Material shown Block Start

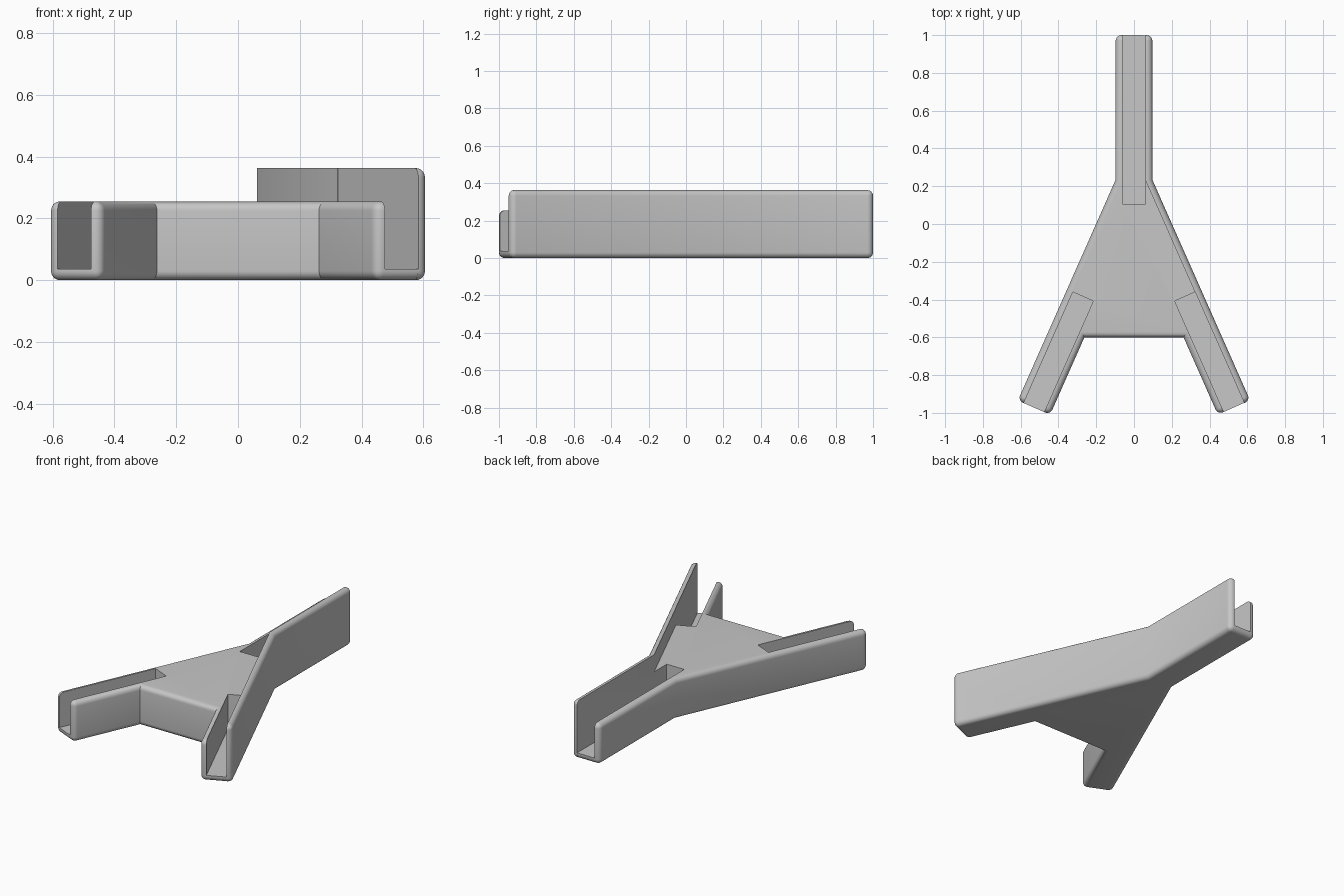
import bpy, bmesh, math
from mathutils import Vector

cube = bpy.data.objects.get("Cube")
if cube:
    bpy.data.objects.remove(cube, do_unlink=True)

grey = bpy.data.materials.new("plain grey")
grey.use_nodes = True
COLOUR = (0.57, 0.57, 0.57, 1)
grey.diffuse_color = COLOUR
grey.node_tree.nodes["Principled BSDF"].inputs["Base Color"].default_value = COLOUR

LOW, TALL, FLOOR = 0.255, 0.363, 0.037
WALL, WIDTH, ROUND = 0.035, 0.187, 0.03
HALF, SLOT_X = 0.097, 0.06
GAP = 0.001  # keeps touching faces of the two bodies apart

# Leg frame: the bend where leg meets rear arm, its direction and outward normal
bend = Vector((HALF, 0.235))
tip = Vector((0.615, -0.934))
along = (tip - bend).normalized()
out = Vector((-along.y, along.x))
length = (tip - bend).length


def leg(t, inset):
    return bend + along * t - out * inset


def mirror(points):
    return [Vector((-p[0], p[1])) for p in reversed(points)]


def side(inset):
    """One half of the three-armed outline, from crotch to rear end."""
    inner_tip = leg(length - inset, WIDTH)
    crotch = inner_tip + along * ((-0.6 - inner_tip.y) / along.y)
    bend_y = bend.y + (out.x - 1) * inset / out.y
    return [crotch, inner_tip, leg(length - inset, inset),
            Vector((HALF - inset, bend_y)), Vector((HALF - inset, 1 - inset))]


def prism(name, points, z0, z1, rounding=0):
    """Extrude an outline; optionally round every convex edge."""
    bm = bmesh.new()
    base = bm.faces.new([bm.verts.new((p[0], p[1], z0)) for p in points])
    top = bmesh.ops.extrude_face_region(bm, geom=[base])["geom"]
    for v in top:
        if isinstance(v, bmesh.types.BMVert):
            v.co.z = z1
    bmesh.ops.recalc_face_normals(bm, faces=bm.faces)
    if rounding:
        edges = [e for e in bm.edges if e.calc_face_angle_signed() > 0.6]
        bmesh.ops.bevel(bm, geom=edges, offset=rounding, segments=6,
                        profile=0.5, affect='EDGES', clamp_overlap=True)
    mesh = bpy.data.meshes.new(name)
    bm.to_mesh(mesh)
    bm.free()
    mesh.materials.append(grey)
    obj = bpy.data.objects.new(name, mesh)
    bpy.context.collection.objects.link(obj)
    return obj


def combine(obj, other, operation):
    """Apply a boolean and remove the helper."""
    mod = obj.modifiers.new(operation.title(), 'BOOLEAN')
    mod.operation, mod.solver, mod.object = operation, 'EXACT', other
    graph = bpy.context.evaluated_depsgraph_get()
    mesh = bpy.data.meshes.new_from_object(obj.evaluated_get(graph))
    obj.modifiers.clear()
    obj.data = mesh
    bpy.data.objects.remove(other, do_unlink=True)


# Open channels in the three arms, cut a hair into the walls
START = 0.636
near, far = WALL - GAP, WIDTH - WALL
leg_slot = [leg(START, near), leg(START, far),
            leg(length + 0.2, far), leg(length + 0.2, near)]
slot_x = SLOT_X + GAP
rear_slot = [(-slot_x, 0.105), (slot_x, 0.105), (slot_x, 1.2), (-slot_x, 1.2)]


def cut_slots(obj):
    for slot in (leg_slot, mirror(leg_slot), rear_slot):
        combine(obj, prism("slot_cutter", slot, FLOOR, 1), 'DIFFERENCE')


# Low three-armed body
body = prism("three_way_bracket", side(GAP) + mirror(side(0)), 0, LOW, ROUND)
cut_slots(body)

# Raised wall along the left side
inner_bend_y = bend.y + (out.x * (HALF - SLOT_X) - WALL) / out.y
strip = [(SLOT_X, 2), (SLOT_X, inner_bend_y), leg(length + 0.5, WALL),
         leg(length + 0.5, -1), (2, 2)]
wall = prism("raised_wall", side(0) + mirror(side(0)), 0, TALL, ROUND)
combine(wall, prism("strip_cutter", strip, -1, 1), 'INTERSECT')
cut_slots(wall)
combine(body, wall, 'UNION')

# Clean up and shade
bm = bmesh.new()
bm.from_mesh(body.data)
bmesh.ops.remove_doubles(bm, verts=bm.verts, dist=0.0003)
bmesh.ops.dissolve_limit(bm, angle_limit=math.radians(0.5), verts=bm.verts, edges=bm.edges)
bm.to_mesh(body.data)
bm.free()
bpy.ops.object.select_all(action='DESELECT')
body.select_set(True)
bpy.context.view_layer.objects.active = body
bpy.ops.object.shade_smooth_by_angle(angle=math.radians(30))
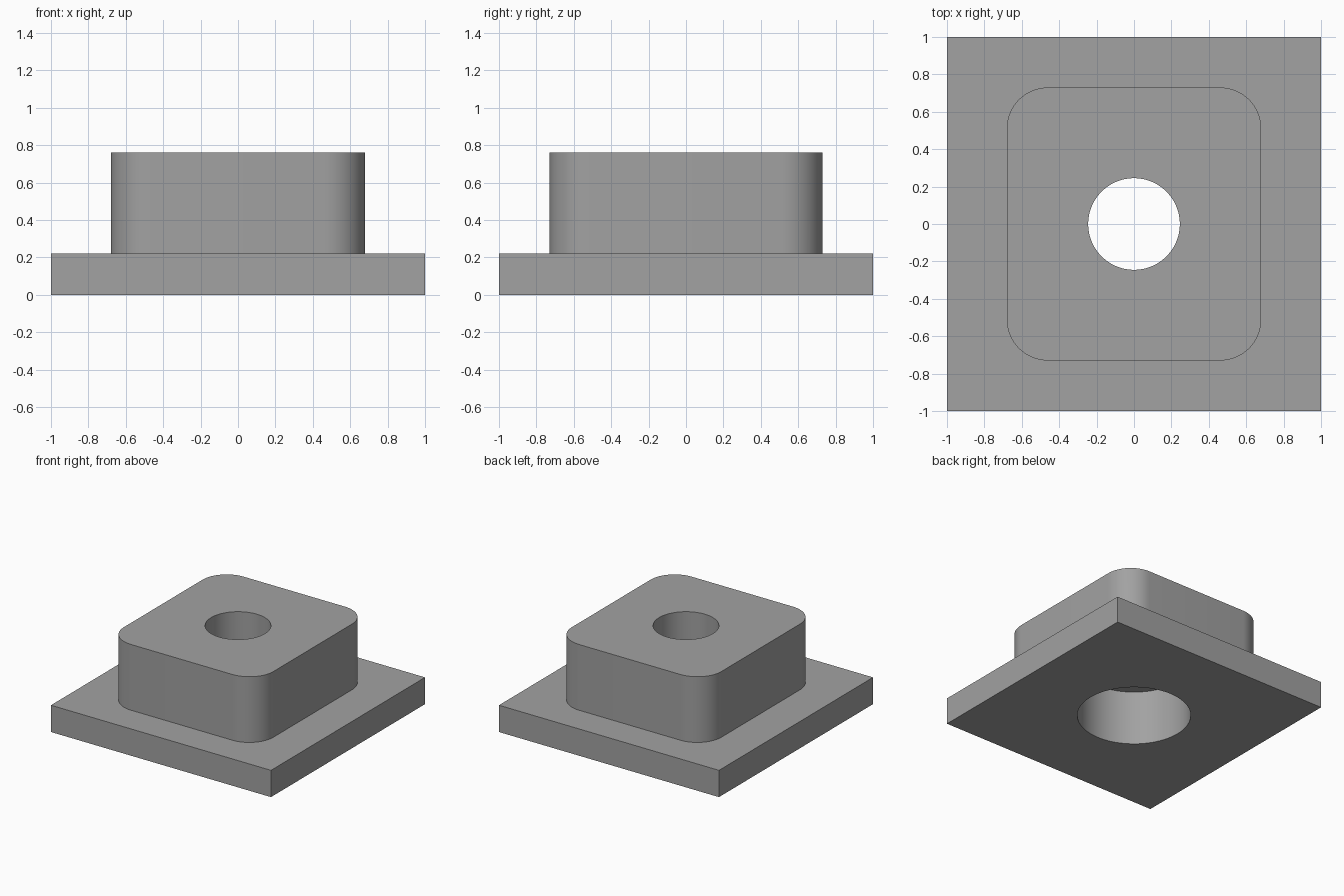
import bpy, math

if "Cube" in bpy.data.objects:
    bpy.data.objects.remove(bpy.data.objects["Cube"])

grey = bpy.data.materials.new("mid_grey")
grey.diffuse_color = (0.36, 0.36, 0.36, 1)
grey.use_nodes = True
grey.node_tree.nodes["Principled BSDF"].inputs["Base Color"].default_value = grey.diffuse_color


def block(name, sx, sy, z0, z1, radius=0.0):
    """Box from z0 to z1, optionally with rounded vertical edges."""
    bpy.ops.mesh.primitive_cube_add(size=1, location=(0, 0, (z0 + z1) / 2))
    ob = bpy.context.object
    ob.name = name
    ob.scale = (sx, sy, z1 - z0)
    bpy.ops.object.transform_apply(location=True, rotation=False, scale=True)
    ob.data.materials.append(grey)
    if radius:
        weight = ob.data.attributes.new("bevel_weight_edge", 'FLOAT', 'EDGE')
        for e in ob.data.edges:
            a, b = (ob.data.vertices[i].co for i in e.vertices)
            weight.data[e.index].value = 1.0 if abs(a.z - b.z) > 0.01 else 0.0
        bev = ob.modifiers.new("round", 'BEVEL')
        bev.limit_method = 'WEIGHT'
        bev.width = radius
        bev.segments = 16
        bpy.ops.object.modifier_apply(modifier=bev.name)
    return ob


def bore(name, radius, z0, z1):
    """Vertical cylinder used as a cutter."""
    bpy.ops.mesh.primitive_cylinder_add(vertices=96, radius=radius, depth=z1 - z0,
                                        location=(0, 0, (z0 + z1) / 2))
    ob = bpy.context.object
    ob.name = name
    ob.data.materials.append(grey)
    return ob


def combine(target, other, operation):
    mod = target.modifiers.new(operation, 'BOOLEAN')
    mod.operation = operation
    mod.solver = 'EXACT'
    mod.object = other
    bpy.context.view_layer.objects.active = target
    bpy.ops.object.modifier_apply(modifier=mod.name)
    bpy.data.objects.remove(other, do_unlink=True)


# Square base plate with a rounded boss on top
body = block("flanged_block", 2, 2, 0, 0.22)
combine(body, block("boss", 1.36, 1.46, 0.1, 0.76, 0.22), 'UNION')

# Wide counterbore from below, narrow through hole above it
combine(body, bore("counterbore", 0.427, -0.2, 0.45), 'DIFFERENCE')
combine(body, bore("through_hole", 0.245, 0.3, 1.0), 'DIFFERENCE')

# Smooth curved walls, keep crisp edges
bpy.ops.object.select_all(action='DESELECT')
body.select_set(True)
bpy.context.view_layer.objects.active = body
bpy.ops.object.shade_smooth_by_angle(angle=math.radians(30))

Material shown Block End

### [Problem to solve]
Quote the data above in full and without alteration; skip the pictures.

### [Result]
import bpy, bmesh, math
from mathutils import Vector

cube = bpy.data.objects.get("Cube")
if cube:
    bpy.data.objects.remove(cube, do_unlink=True)

grey = bpy.data.materials.new("plain grey")
grey.use_nodes = True
COLOUR = (0.57, 0.57, 0.57, 1)
grey.diffuse_color = COLOUR
grey.node_tree.nodes["Principled BSDF"].inputs["Base Color"].default_value = COLOUR

LOW, TALL, FLOOR = 0.255, 0.363, 0.037
WALL, WIDTH, ROUND = 0.035, 0.187, 0.03
HALF, SLOT_X = 0.097, 0.06
GAP = 0.001  # keeps touching faces of the two bodies apart

# Leg frame: the bend where leg meets rear arm, its direction and outward normal
bend = Vector((HALF, 0.235))
tip = Vector((0.615, -0.934))
along = (tip - bend).normalized()
out = Vector((-along.y, along.x))
length = (tip - bend).length


def leg(t, inset):
    return bend + along * t - out * inset


def mirror(points):
    return [Vector((-p[0], p[1])) for p in reversed(points)]


def side(inset):
    """One half of the three-armed outline, from crotch to rear end."""
    inner_tip = leg(length - inset, WIDTH)
    crotch = inner_tip + along * ((-0.6 - inner_tip.y) / along.y)
    bend_y = bend.y + (out.x - 1) * inset / out.y
    return [crotch, inner_tip, leg(length - inset, inset),
            Vector((HALF - inset, bend_y)), Vector((HALF - inset, 1 - inset))]


def prism(name, points, z0, z1, rounding=0):
    """Extrude an outline; optionally round every convex edge."""
    bm = bmesh.new()
    base = bm.faces.new([bm.verts.new((p[0], p[1], z0)) for p in points])
    top = bmesh.ops.extrude_face_region(bm, geom=[base])["geom"]
    for v in top:
        if isinstance(v, bmesh.types.BMVert):
            v.co.z = z1
    bmesh.ops.recalc_face_normals(bm, faces=bm.faces)
    if rounding:
        edges = [e for e in bm.edges if e.calc_face_angle_signed() > 0.6]
        bmesh.ops.bevel(bm, geom=edges, offset=rounding, segments=6,
                        profile=0.5, affect='EDGES', clamp_overlap=True)
    mesh = bpy.data.meshes.new(name)
    bm.to_mesh(mesh)
    bm.free()
    mesh.materials.append(grey)
    obj = bpy.data.objects.new(name, mesh)
    bpy.context.collection.objects.link(obj)
    return obj


def combine(obj, other, operation):
    """Apply a boolean and remove the helper."""
    mod = obj.modifiers.new(operation.title(), 'BOOLEAN')
    mod.operation, mod.solver, mod.object = operation, 'EXACT', other
    graph = bpy.context.evaluated_depsgraph_get()
    mesh = bpy.data.meshes.new_from_object(obj.evaluated_get(graph))
    obj.modifiers.clear()
    obj.data = mesh
    bpy.data.objects.remove(other, do_unlink=True)


# Open channels in the three arms, cut a hair into the walls
START = 0.636
near, far = WALL - GAP, WIDTH - WALL
leg_slot = [leg(START, near), leg(START, far),
            leg(length + 0.2, far), leg(length + 0.2, near)]
slot_x = SLOT_X + GAP
rear_slot = [(-slot_x, 0.105), (slot_x, 0.105), (slot_x, 1.2), (-slot_x, 1.2)]


def cut_slots(obj):
    for slot in (leg_slot, mirror(leg_slot), rear_slot):
        combine(obj, prism("slot_cutter", slot, FLOOR, 1), 'DIFFERENCE')


# Low three-armed body
body = prism("three_way_bracket", side(GAP) + mirror(side(0)), 0, LOW, ROUND)
cut_slots(body)

# Raised wall along the left side
inner_bend_y = bend.y + (out.x * (HALF - SLOT_X) - WALL) / out.y
strip = [(SLOT_X, 2), (SLOT_X, inner_bend_y), leg(length + 0.5, WALL),
         leg(length + 0.5, -1), (2, 2)]
wall = prism("raised_wall", side(0) + mirror(side(0)), 0, TALL, ROUND)
combine(wall, prism("strip_cutter", strip, -1, 1), 'INTERSECT')
cut_slots(wall)
combine(body, wall, 'UNION')

# Clean up and shade
bm = bmesh.new()
bm.from_mesh(body.data)
bmesh.ops.remove_doubles(bm, verts=bm.verts, dist=0.0003)
bmesh.ops.dissolve_limit(bm, angle_limit=math.radians(0.5), verts=bm.verts, edges=bm.edges)
bm.to_mesh(body.data)
bm.free()
bpy.ops.object.select_all(action='DESELECT')
body.select_set(True)
bpy.context.view_layer.objects.active = body
bpy.ops.object.shade_smooth_by_angle(angle=math.radians(30))
import bpy, math

if "Cube" in bpy.data.objects:
    bpy.data.objects.remove(bpy.data.objects["Cube"])

grey = bpy.data.materials.new("mid_grey")
grey.diffuse_color = (0.36, 0.36, 0.36, 1)
grey.use_nodes = True
grey.node_tree.nodes["Principled BSDF"].inputs["Base Color"].default_value = grey.diffuse_color


def block(name, sx, sy, z0, z1, radius=0.0):
    """Box from z0 to z1, optionally with rounded vertical edges."""
    bpy.ops.mesh.primitive_cube_add(size=1, location=(0, 0, (z0 + z1) / 2))
    ob = bpy.context.object
    ob.name = name
    ob.scale = (sx, sy, z1 - z0)
    bpy.ops.object.transform_apply(location=True, rotation=False, scale=True)
    ob.data.materials.append(grey)
    if radius:
        weight = ob.data.attributes.new("bevel_weight_edge", 'FLOAT', 'EDGE')
        for e in ob.data.edges:
            a, b = (ob.data.vertices[i].co for i in e.vertices)
            weight.data[e.index].value = 1.0 if abs(a.z - b.z) > 0.01 else 0.0
        bev = ob.modifiers.new("round", 'BEVEL')
        bev.limit_method = 'WEIGHT'
        bev.width = radius
        bev.segments = 16
        bpy.ops.object.modifier_apply(modifier=bev.name)
    return ob


def bore(name, radius, z0, z1):
    """Vertical cylinder used as a cutter."""
    bpy.ops.mesh.primitive_cylinder_add(vertices=96, radius=radius, depth=z1 - z0,
                                        location=(0, 0, (z0 + z1) / 2))
    ob = bpy.context.object
    ob.name = name
    ob.data.materials.append(grey)
    return ob


def combine(target, other, operation):
    mod = target.modifiers.new(operation, 'BOOLEAN')
    mod.operation = operation
    mod.solver = 'EXACT'
    mod.object = other
    bpy.context.view_layer.objects.active = target
    bpy.ops.object.modifier_apply(modifier=mod.name)
    bpy.data.objects.remove(other, do_unlink=True)


# Square base plate with a rounded boss on top
body = block("flanged_block", 2, 2, 0, 0.22)
combine(body, block("boss", 1.36, 1.46, 0.1, 0.76, 0.22), 'UNION')

# Wide counterbore from below, narrow through hole above it
combine(body, bore("counterbore", 0.427, -0.2, 0.45), 'DIFFERENCE')
combine(body, bore("through_hole", 0.245, 0.3, 1.0), 'DIFFERENCE')

# Smooth curved walls, keep crisp edges
bpy.ops.object.select_all(action='DESELECT')
body.select_set(True)
bpy.context.view_layer.objects.active = body
bpy.ops.object.shade_smooth_by_angle(angle=math.radians(30))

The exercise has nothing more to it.